Continuing to read The Painter and The Photograph. It is interesting to see how many prominent artists of the day used the mechanical image to paint from. This action was far more prevalent than I ever imagined. So as I delve deeper into the course, I become more and more at ease with appropriation. Looking at it from the point of being a catalyst that sparks the creative process, I have become more at ease with it. Over this module, I have appropriated and the more I did it, I came to realise that it is a very small part of the creative process, and by the end of the work, it is so far removed from my work it’s barely worth mentioning.
I do love painting, but one of those plastic arts that takes a lot of time, and has to be a vocation of sorts, as is photography and film-making for me. It is in my life daily in one form or another. However, I am interested in making my images painterly, maybe this is my attraction to painting, I am figuring a way to include or incorporate it into my images.
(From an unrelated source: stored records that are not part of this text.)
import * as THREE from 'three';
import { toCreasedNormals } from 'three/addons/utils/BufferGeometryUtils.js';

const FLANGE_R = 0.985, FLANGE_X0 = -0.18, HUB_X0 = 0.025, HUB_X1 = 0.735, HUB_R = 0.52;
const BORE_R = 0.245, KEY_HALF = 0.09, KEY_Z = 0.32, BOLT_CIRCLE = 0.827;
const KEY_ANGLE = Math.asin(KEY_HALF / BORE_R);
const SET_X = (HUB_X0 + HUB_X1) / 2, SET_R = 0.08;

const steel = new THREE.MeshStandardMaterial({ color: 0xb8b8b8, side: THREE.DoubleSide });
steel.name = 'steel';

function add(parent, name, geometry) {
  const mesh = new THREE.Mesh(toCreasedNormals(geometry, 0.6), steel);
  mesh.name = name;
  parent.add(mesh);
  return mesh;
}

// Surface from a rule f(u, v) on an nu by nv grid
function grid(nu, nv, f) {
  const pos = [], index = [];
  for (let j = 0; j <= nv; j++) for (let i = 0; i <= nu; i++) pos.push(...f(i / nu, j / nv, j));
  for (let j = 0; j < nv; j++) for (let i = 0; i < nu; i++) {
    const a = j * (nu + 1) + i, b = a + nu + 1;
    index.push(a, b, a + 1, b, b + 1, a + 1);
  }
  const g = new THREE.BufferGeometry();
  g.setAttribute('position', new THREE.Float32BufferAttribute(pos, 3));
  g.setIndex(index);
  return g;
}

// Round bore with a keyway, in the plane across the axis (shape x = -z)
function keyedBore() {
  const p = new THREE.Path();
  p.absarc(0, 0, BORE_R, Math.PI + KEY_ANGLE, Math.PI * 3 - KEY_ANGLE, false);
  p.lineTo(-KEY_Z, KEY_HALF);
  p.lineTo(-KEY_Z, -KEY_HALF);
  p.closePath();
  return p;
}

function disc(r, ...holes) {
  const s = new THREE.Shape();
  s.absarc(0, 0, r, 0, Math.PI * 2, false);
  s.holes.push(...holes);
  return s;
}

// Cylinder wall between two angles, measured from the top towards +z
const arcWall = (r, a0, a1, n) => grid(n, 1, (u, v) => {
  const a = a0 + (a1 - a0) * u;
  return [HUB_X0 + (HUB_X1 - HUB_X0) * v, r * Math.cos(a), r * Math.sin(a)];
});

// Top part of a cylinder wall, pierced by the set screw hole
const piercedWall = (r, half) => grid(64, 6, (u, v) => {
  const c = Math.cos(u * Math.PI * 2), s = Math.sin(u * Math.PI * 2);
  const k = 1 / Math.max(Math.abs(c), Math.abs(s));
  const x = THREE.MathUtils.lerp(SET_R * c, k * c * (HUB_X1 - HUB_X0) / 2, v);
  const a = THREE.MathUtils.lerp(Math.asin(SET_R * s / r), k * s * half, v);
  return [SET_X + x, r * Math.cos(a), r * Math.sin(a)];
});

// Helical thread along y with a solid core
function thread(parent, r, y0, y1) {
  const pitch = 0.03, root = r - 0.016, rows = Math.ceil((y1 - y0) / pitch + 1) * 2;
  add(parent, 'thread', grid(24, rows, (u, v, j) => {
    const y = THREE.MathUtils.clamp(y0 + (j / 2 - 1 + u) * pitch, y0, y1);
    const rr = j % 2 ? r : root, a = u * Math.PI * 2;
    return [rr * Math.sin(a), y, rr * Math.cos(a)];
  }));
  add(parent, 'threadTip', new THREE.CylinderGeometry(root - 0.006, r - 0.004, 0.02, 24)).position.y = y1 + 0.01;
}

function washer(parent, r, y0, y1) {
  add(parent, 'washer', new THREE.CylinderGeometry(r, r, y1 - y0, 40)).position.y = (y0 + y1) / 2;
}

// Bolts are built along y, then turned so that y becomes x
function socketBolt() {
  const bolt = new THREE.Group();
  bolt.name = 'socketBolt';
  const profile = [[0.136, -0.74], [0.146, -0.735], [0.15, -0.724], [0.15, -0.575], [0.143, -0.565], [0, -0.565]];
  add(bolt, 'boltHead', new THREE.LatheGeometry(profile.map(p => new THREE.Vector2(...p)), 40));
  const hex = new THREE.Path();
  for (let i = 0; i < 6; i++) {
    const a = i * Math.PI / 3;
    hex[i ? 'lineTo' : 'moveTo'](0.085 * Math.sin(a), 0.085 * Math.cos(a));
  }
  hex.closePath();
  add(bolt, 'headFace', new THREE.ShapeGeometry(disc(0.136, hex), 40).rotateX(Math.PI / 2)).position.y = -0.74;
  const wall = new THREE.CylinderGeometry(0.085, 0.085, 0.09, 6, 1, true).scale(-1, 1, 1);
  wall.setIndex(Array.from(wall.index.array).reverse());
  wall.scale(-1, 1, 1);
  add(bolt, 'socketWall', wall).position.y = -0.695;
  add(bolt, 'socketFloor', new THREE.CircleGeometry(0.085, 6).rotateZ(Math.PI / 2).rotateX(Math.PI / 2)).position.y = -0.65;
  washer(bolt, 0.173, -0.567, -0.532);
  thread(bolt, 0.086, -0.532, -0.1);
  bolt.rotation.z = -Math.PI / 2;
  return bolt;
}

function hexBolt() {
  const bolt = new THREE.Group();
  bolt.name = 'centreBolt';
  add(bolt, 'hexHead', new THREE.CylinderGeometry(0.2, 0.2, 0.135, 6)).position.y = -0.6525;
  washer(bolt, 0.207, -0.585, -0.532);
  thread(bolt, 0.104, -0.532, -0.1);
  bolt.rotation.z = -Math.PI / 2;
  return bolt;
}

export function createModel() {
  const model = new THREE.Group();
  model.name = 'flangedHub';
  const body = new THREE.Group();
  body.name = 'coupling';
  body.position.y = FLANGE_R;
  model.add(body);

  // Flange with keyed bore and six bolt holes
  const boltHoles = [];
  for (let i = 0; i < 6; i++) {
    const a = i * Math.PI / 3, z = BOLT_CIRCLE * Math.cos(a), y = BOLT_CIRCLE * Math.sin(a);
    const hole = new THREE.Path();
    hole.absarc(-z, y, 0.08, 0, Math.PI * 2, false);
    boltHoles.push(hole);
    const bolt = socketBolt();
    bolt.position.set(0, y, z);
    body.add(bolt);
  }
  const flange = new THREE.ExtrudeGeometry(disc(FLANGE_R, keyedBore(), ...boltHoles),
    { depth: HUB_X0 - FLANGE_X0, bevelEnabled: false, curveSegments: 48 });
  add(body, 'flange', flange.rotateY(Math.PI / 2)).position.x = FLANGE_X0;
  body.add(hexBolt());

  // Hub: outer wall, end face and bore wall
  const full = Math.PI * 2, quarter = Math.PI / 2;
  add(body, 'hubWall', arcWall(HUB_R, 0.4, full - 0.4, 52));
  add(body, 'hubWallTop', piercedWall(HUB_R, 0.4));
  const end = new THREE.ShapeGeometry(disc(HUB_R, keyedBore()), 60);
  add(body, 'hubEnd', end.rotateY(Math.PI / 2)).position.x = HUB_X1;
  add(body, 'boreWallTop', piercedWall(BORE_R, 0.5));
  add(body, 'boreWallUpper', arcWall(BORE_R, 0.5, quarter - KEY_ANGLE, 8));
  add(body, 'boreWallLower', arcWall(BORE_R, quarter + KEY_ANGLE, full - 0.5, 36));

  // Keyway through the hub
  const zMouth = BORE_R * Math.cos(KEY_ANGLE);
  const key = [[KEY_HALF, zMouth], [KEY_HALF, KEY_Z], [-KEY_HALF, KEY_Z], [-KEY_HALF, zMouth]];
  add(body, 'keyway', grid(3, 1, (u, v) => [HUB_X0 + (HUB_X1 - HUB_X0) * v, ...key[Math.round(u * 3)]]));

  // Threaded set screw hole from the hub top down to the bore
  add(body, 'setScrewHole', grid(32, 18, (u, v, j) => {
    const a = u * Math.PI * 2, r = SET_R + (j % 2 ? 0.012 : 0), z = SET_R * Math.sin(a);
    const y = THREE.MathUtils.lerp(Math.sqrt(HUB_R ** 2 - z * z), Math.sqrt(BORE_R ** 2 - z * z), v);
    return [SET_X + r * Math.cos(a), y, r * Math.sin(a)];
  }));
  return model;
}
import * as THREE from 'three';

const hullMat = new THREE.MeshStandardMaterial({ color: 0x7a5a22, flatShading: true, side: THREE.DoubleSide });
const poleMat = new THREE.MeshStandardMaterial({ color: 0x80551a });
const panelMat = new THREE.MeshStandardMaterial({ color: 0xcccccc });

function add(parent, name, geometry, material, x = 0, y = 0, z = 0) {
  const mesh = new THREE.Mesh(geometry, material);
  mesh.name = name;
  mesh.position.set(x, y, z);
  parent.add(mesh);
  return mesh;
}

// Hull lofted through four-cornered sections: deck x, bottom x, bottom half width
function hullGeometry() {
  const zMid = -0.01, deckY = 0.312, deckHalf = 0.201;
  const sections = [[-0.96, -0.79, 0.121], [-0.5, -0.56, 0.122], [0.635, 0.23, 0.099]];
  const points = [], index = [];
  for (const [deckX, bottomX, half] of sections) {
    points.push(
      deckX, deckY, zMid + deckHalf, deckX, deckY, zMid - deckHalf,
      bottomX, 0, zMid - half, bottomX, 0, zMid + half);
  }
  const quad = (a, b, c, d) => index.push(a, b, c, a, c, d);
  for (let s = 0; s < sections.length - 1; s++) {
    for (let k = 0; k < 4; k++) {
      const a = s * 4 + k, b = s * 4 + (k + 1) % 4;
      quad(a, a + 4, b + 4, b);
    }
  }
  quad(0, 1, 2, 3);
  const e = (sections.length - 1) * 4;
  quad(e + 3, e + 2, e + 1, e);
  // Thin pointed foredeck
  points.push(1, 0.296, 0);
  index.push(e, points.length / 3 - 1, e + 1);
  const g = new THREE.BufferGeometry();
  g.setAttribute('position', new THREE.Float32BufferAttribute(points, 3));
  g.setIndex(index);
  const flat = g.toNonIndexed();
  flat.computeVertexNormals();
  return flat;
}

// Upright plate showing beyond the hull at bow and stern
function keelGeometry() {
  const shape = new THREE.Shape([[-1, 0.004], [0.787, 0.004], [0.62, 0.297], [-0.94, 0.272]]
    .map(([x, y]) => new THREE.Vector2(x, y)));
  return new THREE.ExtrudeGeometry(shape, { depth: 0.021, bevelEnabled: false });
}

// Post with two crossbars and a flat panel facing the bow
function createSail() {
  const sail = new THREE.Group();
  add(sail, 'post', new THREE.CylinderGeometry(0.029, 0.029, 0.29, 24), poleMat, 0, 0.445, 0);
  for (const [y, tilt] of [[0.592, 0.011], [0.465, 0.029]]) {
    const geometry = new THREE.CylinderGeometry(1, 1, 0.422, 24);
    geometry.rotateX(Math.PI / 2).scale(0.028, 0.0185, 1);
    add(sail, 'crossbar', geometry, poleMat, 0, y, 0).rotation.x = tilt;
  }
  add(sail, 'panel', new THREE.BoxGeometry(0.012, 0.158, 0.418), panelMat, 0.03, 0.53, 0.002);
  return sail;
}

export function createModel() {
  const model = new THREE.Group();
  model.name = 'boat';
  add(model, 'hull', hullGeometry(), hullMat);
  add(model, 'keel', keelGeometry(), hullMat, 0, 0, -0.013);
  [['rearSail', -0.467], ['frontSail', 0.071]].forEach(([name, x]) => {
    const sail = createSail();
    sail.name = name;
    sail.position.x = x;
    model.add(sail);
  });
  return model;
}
Watched a very interesting video by a photographer’s work I really like. Aaron Siskind. He did a lot of figurative abstract photography, “Find in nature what can be made into a picture.” That is, he used images from the real world and photographed them in such a way that they looked almost other worldly. For a brief time he was also enamoured by painters and incorporated that into his work. Particularly the work of Franz Kline. ‘Broad strokes and overpainting.’ After a while he gave it up and pursued his own work. He also made more aware of ‘looking’ around carefully, also, that the making of an image did not end with taking an image. One point that stood out about Klines work, was that he never experimented with figurative elements and he painted predominantly in black and white.
The Painter and The Photograph. Van Deren, Coke. The University of New Mexico Press.
Franz Kline Painting: https://auction.catawiki.com/
Arron Siskind Photo Peru: https://www.skinnerinc.com/auctions/2818T/lots/1115
Video of Aaron Siskind: https://www.judithwechsler.com/films/aaron-siskind-making-pictures